On Friday, August 3, 2012, a trainer from Guiding Eyes for the Blind came to visit me and brought a new dog with him named Joel. The purpose of his visit was to see if Joel looked like a good match for me. After introducing the dog to me, we put the dog in harness and took a walk to see if Joel’s speed matched mine. As we walked, the trainer used an additional support leash, which was attached to the dog’s collar, in case the dog needed additional guidance or control. It was a hot, humid morning and it had been many months since I walked with a dog.
This dog is a big German Shepherd, weighing around 85 pounds, and as we walked together, I had the feeling that he was going to be my next guide dog. His speed matched my speed and he almost immediately focused on me and gave me all of his attention, despite the fact that his trainer was there with us as we worked.
After going for a walk, we brought the dog inside and gave him time to cool off and rest. He again was very focused on me, like he knew that his mission in life was to be my next guide dog. The trainer and I had a long discussion about the dog but at the beginning of the discussion, I told the trainer that I would like to keep him. He also agreed that it looked like it would be a match, so the rest of our discussion centered on making sure that I understood all of the house rules for the dog, his feeding schedule, his relieving schedule and some other odds and ends. The next step would be for the field rep to come and perform ten days of home training.
As all of this was happening, I felt a sense of relaxation that I never felt with Meyer. This dog just seemed more settled, more focused, and more content with the situation. It just felt right the moment I met him and that made me feel great.
That afternoon, we took Joel for another walk at a local mall, where we encountered lots of people, sounds, stairs, elevators, and escalators. Through each situation, Joel concentrated and did an excellent job. After the walk was over, we stopped and got some lunch while Joel rested. The trainer reminded me that Joel is a particularly large dog, so, when getting seated at restaurants, I should strongly consider seating along a wall and at a table, giving Joel room to stretch out, without being in the way of people or restaurant staff.
After returning home with Joel, the trainer left and Joel and I began the process of bonding together. Again, I noticed how focused Joel was on me. He watched everything I did and he listened to every word I spoke, even if the words I spoke were not commands he had been taught.

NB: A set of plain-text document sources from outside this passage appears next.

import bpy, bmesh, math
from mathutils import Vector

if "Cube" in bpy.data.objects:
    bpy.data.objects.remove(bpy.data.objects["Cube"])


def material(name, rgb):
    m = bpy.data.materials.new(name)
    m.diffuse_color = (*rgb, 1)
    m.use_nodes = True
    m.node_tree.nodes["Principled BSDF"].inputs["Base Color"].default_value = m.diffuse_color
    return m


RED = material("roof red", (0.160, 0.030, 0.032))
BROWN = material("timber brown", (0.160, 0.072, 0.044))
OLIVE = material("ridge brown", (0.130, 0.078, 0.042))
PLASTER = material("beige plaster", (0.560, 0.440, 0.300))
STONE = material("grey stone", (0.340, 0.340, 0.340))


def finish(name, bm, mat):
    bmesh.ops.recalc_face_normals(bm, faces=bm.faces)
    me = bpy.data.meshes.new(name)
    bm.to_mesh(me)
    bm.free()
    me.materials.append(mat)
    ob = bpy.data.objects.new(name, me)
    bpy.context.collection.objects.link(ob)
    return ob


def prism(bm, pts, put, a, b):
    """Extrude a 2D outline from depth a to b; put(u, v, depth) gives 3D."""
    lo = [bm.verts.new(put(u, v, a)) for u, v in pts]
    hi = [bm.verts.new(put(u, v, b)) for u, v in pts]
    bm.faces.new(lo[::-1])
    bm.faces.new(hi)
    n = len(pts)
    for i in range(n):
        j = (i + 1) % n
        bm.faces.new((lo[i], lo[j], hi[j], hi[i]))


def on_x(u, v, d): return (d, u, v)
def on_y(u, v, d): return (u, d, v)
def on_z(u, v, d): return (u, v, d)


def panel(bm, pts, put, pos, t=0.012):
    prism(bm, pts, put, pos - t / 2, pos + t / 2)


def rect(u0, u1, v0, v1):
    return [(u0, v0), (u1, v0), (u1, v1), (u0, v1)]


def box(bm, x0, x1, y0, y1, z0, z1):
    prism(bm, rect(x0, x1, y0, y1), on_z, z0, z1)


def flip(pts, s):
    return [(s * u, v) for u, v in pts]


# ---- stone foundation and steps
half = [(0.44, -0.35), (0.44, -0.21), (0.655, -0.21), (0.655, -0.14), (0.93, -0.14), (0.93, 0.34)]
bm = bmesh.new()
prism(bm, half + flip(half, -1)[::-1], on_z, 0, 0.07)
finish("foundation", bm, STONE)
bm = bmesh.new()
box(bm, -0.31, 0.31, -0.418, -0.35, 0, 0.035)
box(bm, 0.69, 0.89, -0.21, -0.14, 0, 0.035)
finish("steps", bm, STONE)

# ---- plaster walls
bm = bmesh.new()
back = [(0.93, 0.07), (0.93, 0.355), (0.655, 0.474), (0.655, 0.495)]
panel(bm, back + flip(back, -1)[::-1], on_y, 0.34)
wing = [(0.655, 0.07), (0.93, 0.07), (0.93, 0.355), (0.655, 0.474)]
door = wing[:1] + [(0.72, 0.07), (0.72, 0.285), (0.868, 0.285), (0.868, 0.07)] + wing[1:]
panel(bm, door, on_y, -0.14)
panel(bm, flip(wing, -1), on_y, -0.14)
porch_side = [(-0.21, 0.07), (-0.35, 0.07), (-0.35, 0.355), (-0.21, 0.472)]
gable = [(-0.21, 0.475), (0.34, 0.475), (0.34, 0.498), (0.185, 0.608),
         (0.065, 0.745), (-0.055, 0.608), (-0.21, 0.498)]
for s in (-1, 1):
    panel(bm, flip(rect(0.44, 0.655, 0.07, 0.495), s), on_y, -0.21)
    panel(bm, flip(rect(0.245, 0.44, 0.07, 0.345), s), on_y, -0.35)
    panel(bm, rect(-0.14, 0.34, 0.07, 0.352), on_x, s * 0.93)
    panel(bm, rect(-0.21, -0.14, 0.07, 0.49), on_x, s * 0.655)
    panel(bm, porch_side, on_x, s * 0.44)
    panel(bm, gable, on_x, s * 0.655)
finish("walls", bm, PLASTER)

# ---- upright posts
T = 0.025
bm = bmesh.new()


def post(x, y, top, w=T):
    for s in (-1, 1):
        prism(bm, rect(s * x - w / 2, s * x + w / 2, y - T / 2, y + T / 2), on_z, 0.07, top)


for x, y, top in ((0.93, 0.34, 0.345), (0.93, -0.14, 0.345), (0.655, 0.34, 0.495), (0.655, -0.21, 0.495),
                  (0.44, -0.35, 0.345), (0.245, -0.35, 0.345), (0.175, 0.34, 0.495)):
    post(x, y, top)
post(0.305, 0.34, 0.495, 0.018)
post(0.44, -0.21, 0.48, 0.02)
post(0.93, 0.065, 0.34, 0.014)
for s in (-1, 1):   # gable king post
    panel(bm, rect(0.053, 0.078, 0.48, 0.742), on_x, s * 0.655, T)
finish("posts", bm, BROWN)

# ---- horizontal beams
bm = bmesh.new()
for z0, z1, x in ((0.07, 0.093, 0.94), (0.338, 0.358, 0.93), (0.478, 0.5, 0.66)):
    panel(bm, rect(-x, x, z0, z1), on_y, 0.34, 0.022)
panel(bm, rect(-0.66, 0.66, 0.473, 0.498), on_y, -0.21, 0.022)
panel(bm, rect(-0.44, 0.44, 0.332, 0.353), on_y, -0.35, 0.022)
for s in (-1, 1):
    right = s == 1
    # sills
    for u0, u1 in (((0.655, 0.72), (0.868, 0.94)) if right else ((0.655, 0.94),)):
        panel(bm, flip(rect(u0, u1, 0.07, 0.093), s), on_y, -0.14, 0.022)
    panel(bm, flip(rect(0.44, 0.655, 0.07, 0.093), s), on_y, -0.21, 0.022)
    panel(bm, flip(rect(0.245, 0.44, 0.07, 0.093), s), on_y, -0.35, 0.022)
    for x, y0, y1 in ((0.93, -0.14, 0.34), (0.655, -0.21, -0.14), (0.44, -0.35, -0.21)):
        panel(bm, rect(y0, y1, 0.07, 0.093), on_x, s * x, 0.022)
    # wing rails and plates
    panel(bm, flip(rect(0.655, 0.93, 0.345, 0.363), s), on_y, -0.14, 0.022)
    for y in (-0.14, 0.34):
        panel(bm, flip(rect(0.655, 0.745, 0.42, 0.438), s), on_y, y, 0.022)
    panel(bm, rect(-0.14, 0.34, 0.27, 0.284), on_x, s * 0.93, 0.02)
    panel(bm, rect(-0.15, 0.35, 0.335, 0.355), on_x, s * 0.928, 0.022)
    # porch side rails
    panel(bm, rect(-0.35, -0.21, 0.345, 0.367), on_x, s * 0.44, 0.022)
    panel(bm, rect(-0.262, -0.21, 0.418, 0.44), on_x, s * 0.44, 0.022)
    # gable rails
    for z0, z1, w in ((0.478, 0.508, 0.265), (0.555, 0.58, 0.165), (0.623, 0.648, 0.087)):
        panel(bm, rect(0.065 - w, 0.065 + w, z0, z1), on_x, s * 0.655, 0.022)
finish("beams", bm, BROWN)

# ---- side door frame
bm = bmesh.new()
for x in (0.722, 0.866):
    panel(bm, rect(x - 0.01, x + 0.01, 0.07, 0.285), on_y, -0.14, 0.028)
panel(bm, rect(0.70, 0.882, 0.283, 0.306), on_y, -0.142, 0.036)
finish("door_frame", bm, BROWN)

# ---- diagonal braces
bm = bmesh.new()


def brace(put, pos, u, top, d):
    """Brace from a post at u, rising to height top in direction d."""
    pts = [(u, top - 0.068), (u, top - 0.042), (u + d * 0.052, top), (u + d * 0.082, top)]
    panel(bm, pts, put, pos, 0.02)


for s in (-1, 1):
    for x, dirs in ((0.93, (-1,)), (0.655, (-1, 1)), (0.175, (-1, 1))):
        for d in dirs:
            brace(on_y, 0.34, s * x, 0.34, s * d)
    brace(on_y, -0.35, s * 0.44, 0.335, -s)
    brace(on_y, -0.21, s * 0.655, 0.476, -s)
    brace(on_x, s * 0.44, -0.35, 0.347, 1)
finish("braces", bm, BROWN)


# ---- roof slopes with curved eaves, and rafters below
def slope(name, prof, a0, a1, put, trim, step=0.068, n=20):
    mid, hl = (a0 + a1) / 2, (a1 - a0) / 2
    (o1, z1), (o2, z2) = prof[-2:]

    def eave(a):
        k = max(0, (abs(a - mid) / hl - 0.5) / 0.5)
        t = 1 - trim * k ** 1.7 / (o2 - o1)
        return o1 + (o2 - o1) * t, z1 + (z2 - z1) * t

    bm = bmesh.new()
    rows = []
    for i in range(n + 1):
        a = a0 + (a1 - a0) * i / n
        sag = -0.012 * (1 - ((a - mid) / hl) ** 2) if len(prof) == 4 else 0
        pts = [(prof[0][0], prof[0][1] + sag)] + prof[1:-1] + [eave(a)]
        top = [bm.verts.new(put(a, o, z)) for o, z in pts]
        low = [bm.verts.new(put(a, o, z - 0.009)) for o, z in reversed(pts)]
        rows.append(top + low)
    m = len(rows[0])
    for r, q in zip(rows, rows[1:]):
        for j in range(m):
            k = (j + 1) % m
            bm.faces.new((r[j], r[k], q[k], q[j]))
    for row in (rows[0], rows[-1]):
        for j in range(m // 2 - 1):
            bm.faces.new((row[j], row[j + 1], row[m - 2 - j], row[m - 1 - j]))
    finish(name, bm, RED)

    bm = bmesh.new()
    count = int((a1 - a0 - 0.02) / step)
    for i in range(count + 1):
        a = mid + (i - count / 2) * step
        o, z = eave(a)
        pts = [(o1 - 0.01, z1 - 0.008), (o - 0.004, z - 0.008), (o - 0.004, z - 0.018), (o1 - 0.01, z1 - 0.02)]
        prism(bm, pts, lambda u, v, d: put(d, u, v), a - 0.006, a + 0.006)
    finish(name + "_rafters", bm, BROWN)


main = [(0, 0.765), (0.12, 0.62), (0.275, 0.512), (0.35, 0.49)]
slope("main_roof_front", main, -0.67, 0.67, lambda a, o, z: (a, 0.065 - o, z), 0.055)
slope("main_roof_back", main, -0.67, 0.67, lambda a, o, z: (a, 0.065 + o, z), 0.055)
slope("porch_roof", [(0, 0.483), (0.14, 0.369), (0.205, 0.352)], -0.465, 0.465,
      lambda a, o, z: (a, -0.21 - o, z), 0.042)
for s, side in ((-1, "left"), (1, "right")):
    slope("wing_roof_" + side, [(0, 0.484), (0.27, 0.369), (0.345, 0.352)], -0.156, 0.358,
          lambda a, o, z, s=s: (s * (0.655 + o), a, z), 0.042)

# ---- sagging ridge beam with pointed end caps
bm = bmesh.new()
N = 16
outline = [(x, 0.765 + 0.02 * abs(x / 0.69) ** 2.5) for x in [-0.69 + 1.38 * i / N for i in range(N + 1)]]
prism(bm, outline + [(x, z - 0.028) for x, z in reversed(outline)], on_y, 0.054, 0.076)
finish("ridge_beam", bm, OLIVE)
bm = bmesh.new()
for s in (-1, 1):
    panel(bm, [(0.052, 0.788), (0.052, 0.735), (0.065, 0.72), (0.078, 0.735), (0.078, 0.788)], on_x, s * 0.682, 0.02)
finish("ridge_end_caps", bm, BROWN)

So, it looked like I had found my next guide dog and our next step was to begin our training with the field rep at 7:30 AM on Saturday morning. We had lots of exciting and challenging adventures throughout our training sessions, as you’ll read about in next week’s article.